Lean on our in-house creative team (we’re still working!) to take care of your new branding package – we can do everything from a new logo to album art to new merch design to a new website.
Create a new site.
Now’s the time to take an objectively-hard look at your website (if you even have one.) Your site should be the central hub for all your fans. Your socials are an extension of this but should lead fans back to your site for the most comprehensive list of tour dates and to purchase merch.
You can use some plug & play services like Squarespace to create site on your own, or lean on our in-house creative team to do the hard work for you, making sure the planning is done correctly, the look is cohesive with your brand, and all elements are optimized.
Create & sell merch.
While you’re off the road and not making merch money, it doesn’t mean your sales should stop. In fact, with everyone online and not out and about, your online sales can actually increase. Your fans still want to support you.
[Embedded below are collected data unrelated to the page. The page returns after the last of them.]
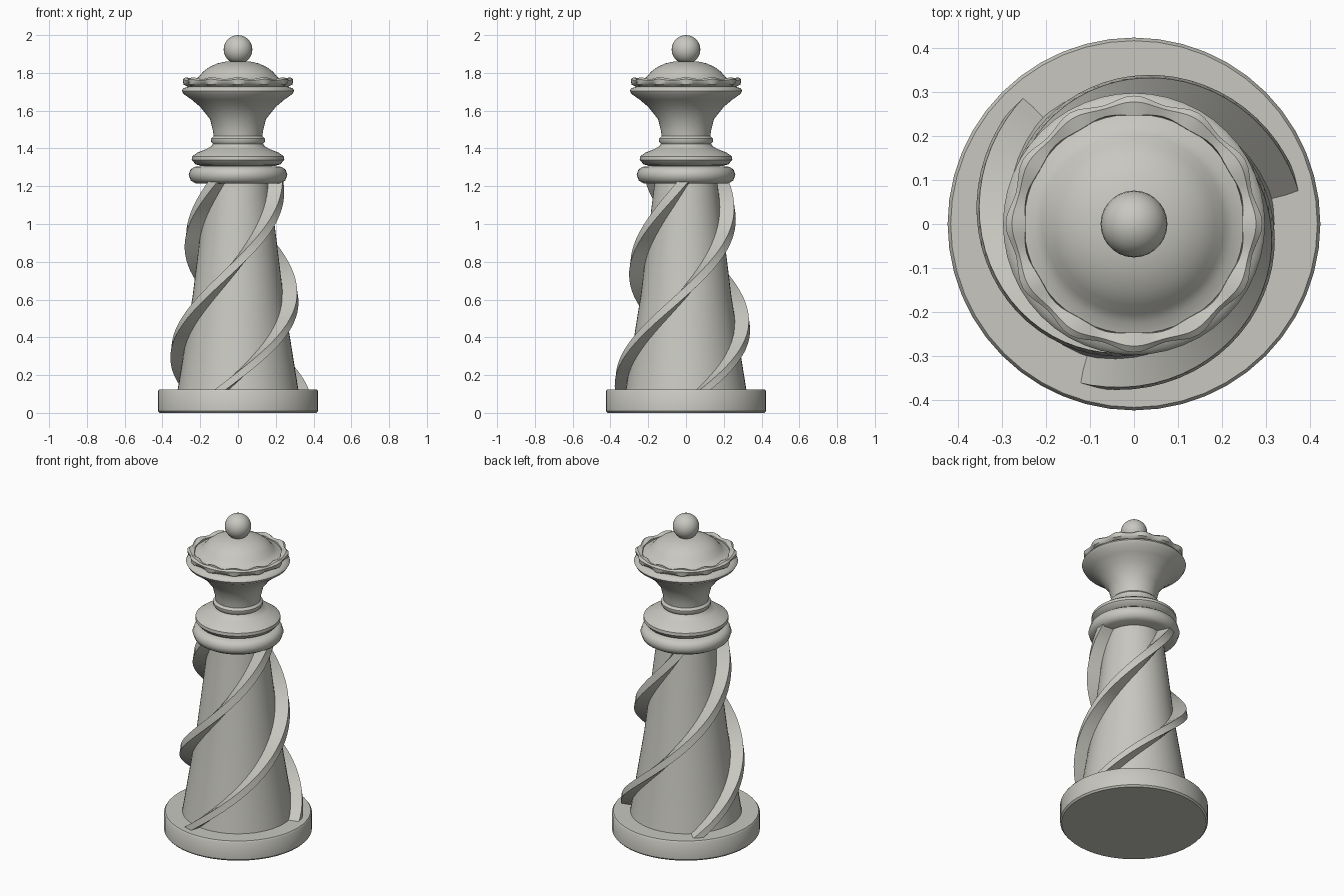
import bpy, bmesh, math
from math import cos, sin, pi, radians

if "Cube" in bpy.data.objects:
    bpy.data.objects.remove(bpy.data.objects["Cube"])

stone = bpy.data.materials.new("warm_grey")
stone.diffuse_color = (0.58, 0.575, 0.53, 1)
stone.use_nodes = True
stone.node_tree.nodes["Principled BSDF"].inputs["Base Color"].default_value = stone.diffuse_color


def finish(bm, name, angle=40):
    bmesh.ops.remove_doubles(bm, verts=bm.verts, dist=1e-5)
    bmesh.ops.recalc_face_normals(bm, faces=bm.faces)
    mesh = bpy.data.meshes.new(name)
    bm.to_mesh(mesh)
    bm.free()
    mesh.materials.append(stone)
    ob = bpy.data.objects.new(name, mesh)
    bpy.context.collection.objects.link(ob)
    bpy.ops.object.select_all(action='DESELECT')
    ob.select_set(True)
    bpy.context.view_layer.objects.active = ob
    bpy.ops.object.shade_smooth_by_angle(angle=radians(angle))
    return ob


def lathe(name, profile, sides=48, angle=40, wave=None, closed=False):
    """Spin (radius, height) points; wave(i, a) returns offsets for point i."""
    bm = bmesh.new()
    rings = []
    for k in range(sides):
        a = 2 * pi * k / sides
        ring = []
        for i, (r, z) in enumerate(profile):
            dr, dz = wave(i, a) if wave else (0, 0)
            ring.append(bm.verts.new(((r + dr) * cos(a), (r + dr) * sin(a), z + dz)))
        rings.append(ring)
    n = len(profile)
    for k in range(sides):
        p, q = rings[k], rings[(k + 1) % sides]
        for i in range(n if closed else n - 1):
            j = (i + 1) % n
            bm.faces.new((p[i], q[i], q[j], p[j]))
    return finish(bm, name, angle)


# Foot and tapered column
lathe("base", [(0, 0), (0.415, 0), (0.424, 0.01), (0.424, 0.115), (0.417, 0.125), (0, 0.125)])
lathe("column", [(0.32, 0.12), (0.24, 0.62), (0.165, 1.23)])


# Spiral fins: rectangular section swept around the column
Z0, Z1, TURN = 0.115, 1.225, radians(222)


def fin(name, start, steps=40):
    bm = bmesh.new()
    prev = None
    for k in range(steps + 1):
        t = k / steps
        z = Z0 + (Z1 - Z0) * t
        a = radians(start) + TURN * t
        inner, outer = 0.30 - 0.155 * t, 0.383 - 0.143 * t
        ring = []
        for r, half in ((inner, 0.03), (outer, 0.03), (outer, -0.03), (inner, -0.03)):
            b = a + half / r
            ring.append(bm.verts.new((r * cos(b), r * sin(b), z)))
        if prev:
            for i in range(4):
                j = (i + 1) % 4
                bm.faces.new((prev[i], prev[j], ring[j], ring[i]))
        else:
            bm.faces.new(ring)
        prev = ring
    bm.faces.new(prev)
    finish(bm, name)


for i in range(3):
    fin("spiral_fin_%d" % (i + 1), 254 + 120 * i)

# Twin collars above the column
lathe("lower_collar", [(0, 1.215), (0.225, 1.215), (0.25, 1.23), (0.261, 1.26), (0.252, 1.288),
                       (0.23, 1.303), (0, 1.308)])
lathe("upper_collar", [(0, 1.302), (0.19, 1.306), (0.225, 1.316), (0.245, 1.34), (0.243, 1.358),
                       (0.215, 1.378), (0.165, 1.398), (0.14, 1.413), (0.133, 1.424),
                       (0.143, 1.437), (0.143, 1.452), (0.13, 1.465), (0, 1.47)])

# Flared head with a rounded lip
lathe("flared_head", [(0, 1.45), (0.128, 1.46), (0.132, 1.49), (0.148, 1.555), (0.2, 1.62),
                      (0.245, 1.658), (0.288, 1.688), (0.298, 1.705), (0.29, 1.718),
                      (0.265, 1.727), (0, 1.73)])


# Scalloped crown ring
def scallop(i, a):
    c = cos(12 * (a - pi / 2))
    return [(0, 0), (0, -0.006 * c), (0.007 * c, -0.006 * c), (0.007 * c, 0.004 * c),
            (0.004 * c, 0.005 * c), (-0.003 * c, 0.005 * c)][i]


lathe("crown_ring", [(0.245, 1.72), (0.268, 1.734), (0.282, 1.744), (0.285, 1.763),
                     (0.274, 1.772), (0.25, 1.766)], sides=96, wave=scallop, closed=True)

# Dome and finial
lathe("dome", [(0.255, 1.725), (0.25, 1.758), (0.225, 1.766), (0.205, 1.782), (0.185, 1.806),
               (0.152, 1.831), (0.11, 1.85), (0.065, 1.86), (0, 1.864)])
lathe("finial_ball", [(0.076 * sin(pi * i / 14), 1.924 - 0.076 * cos(pi * i / 14))
                      for i in range(15)], sides=28)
Make sure all of your tour merch is loaded into your online store. (If you don’t have an online store yet, have us build you one.) Create something new that’s an online exclusive, and sell it at a tight margin. Promote it in your personal social videos.
Even if you’re not a recording artist, you can still capitalize on your fan club with merch — even signed drumheads, autographed set list, used sticks and guitar picks. A merch item can also be an online lesson or a recorded instrument track on their next song. Think outside the box. Small, inexpensive items work great as well – stuff like stickers, buttons, gig posters, etc.
Worried about fronting cash for merch design and printing? We offer a few different financing plans, including no payments for 6 months (interest-free). If ever there was a time to take advantage of deferred payments, this is it.
Interactions turn a passive audience member in to a fan and turn a fan into a die-hard. Consistent interactions, whether they’re in person or online, are critical to your fans getting to know you on a personal level. Use social media to give access to the people who want it.
Do a quick 15-second Instagram Story post saying hello or playing a quick riff. Reply to all comments on your posts, and retweet and favorite tweets when appropriate. Repost fan pics with credit. Hold a contest for fans to pick the next 5 songs on this week’s Facebook Live virtual concert.
Interactions between band mates and other musicians shouldn’t stop while the tour’s on pause. Keep the lines of communication open. Check in on your friends and neighbors.
A step further. use the new free time to deepen connections with those folks who you haven’t made time to keep in touch with. Find a mentor and ask for advice and constructive criticism. Reach out to some other players of other instruments. Pick up the phone and talk like we used to back in the day.
What will you create?
Comment below with some more ideas.